> **Data for this exercise**:
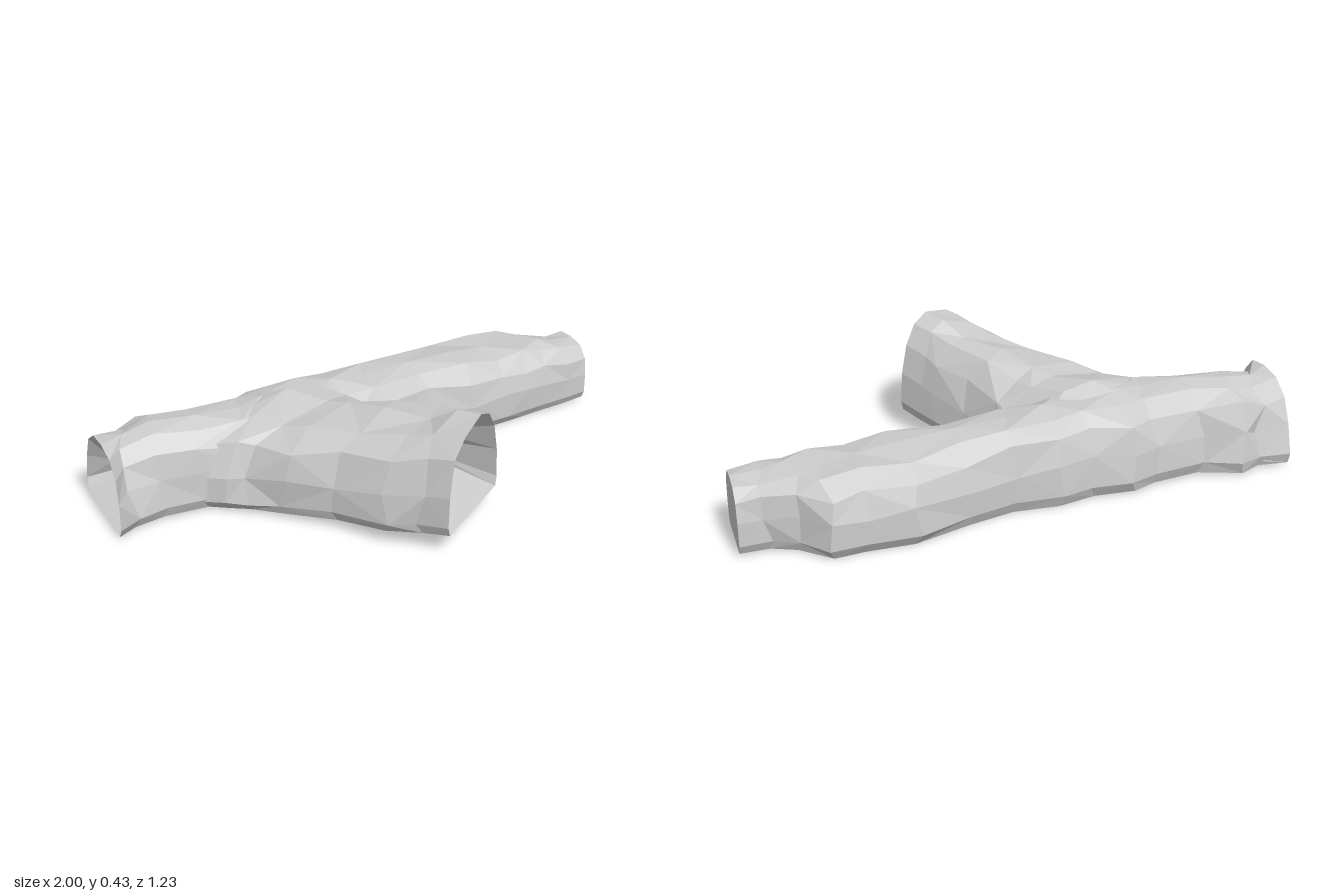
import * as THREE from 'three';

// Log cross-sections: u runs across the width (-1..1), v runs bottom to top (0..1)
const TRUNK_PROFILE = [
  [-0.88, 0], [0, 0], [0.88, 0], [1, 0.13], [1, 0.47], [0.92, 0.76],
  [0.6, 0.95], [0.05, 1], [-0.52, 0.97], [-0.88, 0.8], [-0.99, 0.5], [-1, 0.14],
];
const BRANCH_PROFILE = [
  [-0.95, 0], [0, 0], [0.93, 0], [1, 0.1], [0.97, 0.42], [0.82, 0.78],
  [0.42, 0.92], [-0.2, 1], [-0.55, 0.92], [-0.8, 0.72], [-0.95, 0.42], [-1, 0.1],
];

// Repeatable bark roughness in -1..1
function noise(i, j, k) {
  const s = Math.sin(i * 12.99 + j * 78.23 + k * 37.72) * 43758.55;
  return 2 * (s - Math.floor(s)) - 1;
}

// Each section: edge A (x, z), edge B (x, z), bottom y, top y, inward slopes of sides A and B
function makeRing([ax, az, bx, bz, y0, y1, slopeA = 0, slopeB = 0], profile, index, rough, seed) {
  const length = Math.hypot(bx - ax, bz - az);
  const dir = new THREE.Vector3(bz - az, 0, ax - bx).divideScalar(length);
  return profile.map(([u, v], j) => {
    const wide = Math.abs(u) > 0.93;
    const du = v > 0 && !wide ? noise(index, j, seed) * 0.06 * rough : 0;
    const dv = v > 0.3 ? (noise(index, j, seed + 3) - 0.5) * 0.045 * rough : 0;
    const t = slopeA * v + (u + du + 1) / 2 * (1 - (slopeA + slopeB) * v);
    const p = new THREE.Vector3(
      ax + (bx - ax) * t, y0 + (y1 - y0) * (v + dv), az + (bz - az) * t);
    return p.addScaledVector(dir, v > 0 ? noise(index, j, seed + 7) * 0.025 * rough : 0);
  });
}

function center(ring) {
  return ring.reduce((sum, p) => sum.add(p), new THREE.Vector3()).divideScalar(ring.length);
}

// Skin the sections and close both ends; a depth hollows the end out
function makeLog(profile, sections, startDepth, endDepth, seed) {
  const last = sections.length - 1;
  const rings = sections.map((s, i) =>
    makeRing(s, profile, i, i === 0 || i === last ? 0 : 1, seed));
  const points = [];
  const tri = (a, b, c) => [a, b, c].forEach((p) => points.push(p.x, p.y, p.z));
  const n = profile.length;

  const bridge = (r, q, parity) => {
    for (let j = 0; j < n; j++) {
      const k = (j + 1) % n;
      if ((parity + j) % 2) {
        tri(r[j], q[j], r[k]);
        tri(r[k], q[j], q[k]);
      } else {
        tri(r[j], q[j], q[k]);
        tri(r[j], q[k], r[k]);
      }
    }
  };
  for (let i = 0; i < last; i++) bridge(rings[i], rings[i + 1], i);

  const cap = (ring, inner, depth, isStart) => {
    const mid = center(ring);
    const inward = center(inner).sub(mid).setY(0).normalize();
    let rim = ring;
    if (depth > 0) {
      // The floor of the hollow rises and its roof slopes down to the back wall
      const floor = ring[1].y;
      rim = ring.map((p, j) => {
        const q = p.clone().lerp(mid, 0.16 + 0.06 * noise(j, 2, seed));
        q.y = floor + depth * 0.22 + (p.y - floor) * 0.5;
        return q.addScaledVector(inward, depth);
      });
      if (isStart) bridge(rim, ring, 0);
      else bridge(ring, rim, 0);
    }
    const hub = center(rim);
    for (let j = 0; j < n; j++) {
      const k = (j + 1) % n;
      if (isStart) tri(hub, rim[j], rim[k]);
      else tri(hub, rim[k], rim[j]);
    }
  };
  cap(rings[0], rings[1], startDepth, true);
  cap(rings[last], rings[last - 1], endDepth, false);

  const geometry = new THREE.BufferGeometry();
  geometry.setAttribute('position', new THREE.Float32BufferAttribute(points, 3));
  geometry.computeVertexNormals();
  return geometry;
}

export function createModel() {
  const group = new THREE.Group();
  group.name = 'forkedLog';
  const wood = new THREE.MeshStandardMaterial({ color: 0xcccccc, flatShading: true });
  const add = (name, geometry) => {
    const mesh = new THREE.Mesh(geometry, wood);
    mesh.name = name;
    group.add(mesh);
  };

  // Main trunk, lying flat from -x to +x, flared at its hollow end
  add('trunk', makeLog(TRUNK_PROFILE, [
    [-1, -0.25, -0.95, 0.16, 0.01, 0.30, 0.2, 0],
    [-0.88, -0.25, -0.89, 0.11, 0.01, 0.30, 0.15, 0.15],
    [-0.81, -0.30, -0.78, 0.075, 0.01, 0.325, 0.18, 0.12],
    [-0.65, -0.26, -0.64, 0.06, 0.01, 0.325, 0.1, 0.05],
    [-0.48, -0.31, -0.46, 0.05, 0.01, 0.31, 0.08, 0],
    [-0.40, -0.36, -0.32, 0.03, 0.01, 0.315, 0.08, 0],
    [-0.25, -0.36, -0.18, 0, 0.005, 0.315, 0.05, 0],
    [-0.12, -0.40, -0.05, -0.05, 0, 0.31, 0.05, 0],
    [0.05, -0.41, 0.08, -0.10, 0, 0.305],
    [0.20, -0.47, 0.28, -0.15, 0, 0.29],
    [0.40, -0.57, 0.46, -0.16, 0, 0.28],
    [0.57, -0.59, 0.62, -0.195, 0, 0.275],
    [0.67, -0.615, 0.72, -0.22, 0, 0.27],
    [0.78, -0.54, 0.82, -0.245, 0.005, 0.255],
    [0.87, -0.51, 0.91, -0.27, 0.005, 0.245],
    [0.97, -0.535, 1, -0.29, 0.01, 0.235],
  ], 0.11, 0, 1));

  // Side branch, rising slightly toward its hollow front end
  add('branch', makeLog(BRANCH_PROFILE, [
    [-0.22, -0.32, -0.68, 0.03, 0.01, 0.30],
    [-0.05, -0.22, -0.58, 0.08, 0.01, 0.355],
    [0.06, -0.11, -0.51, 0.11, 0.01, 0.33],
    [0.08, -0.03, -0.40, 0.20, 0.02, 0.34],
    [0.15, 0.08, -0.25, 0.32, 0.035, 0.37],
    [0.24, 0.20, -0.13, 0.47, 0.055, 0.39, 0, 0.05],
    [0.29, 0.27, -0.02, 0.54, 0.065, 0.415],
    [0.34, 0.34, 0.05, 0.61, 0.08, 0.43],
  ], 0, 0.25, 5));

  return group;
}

> **Directions**: Using the entries above, give back exactly the line containing "sides A and B", the line containing "const du = v", and every line between them, and nothing else.

> **Reply to the task**:
// Each section: edge A (x, z), edge B (x, z), bottom y, top y, inward slopes of sides A and B
function makeRing([ax, az, bx, bz, y0, y1, slopeA = 0, slopeB = 0], profile, index, rough, seed) {
  const length = Math.hypot(bx - ax, bz - az);
  const dir = new THREE.Vector3(bz - az, 0, ax - bx).divideScalar(length);
  return profile.map(([u, v], j) => {
    const wide = Math.abs(u) > 0.93;
    const du = v > 0 && !wide ? noise(index, j, seed) * 0.06 * rough : 0;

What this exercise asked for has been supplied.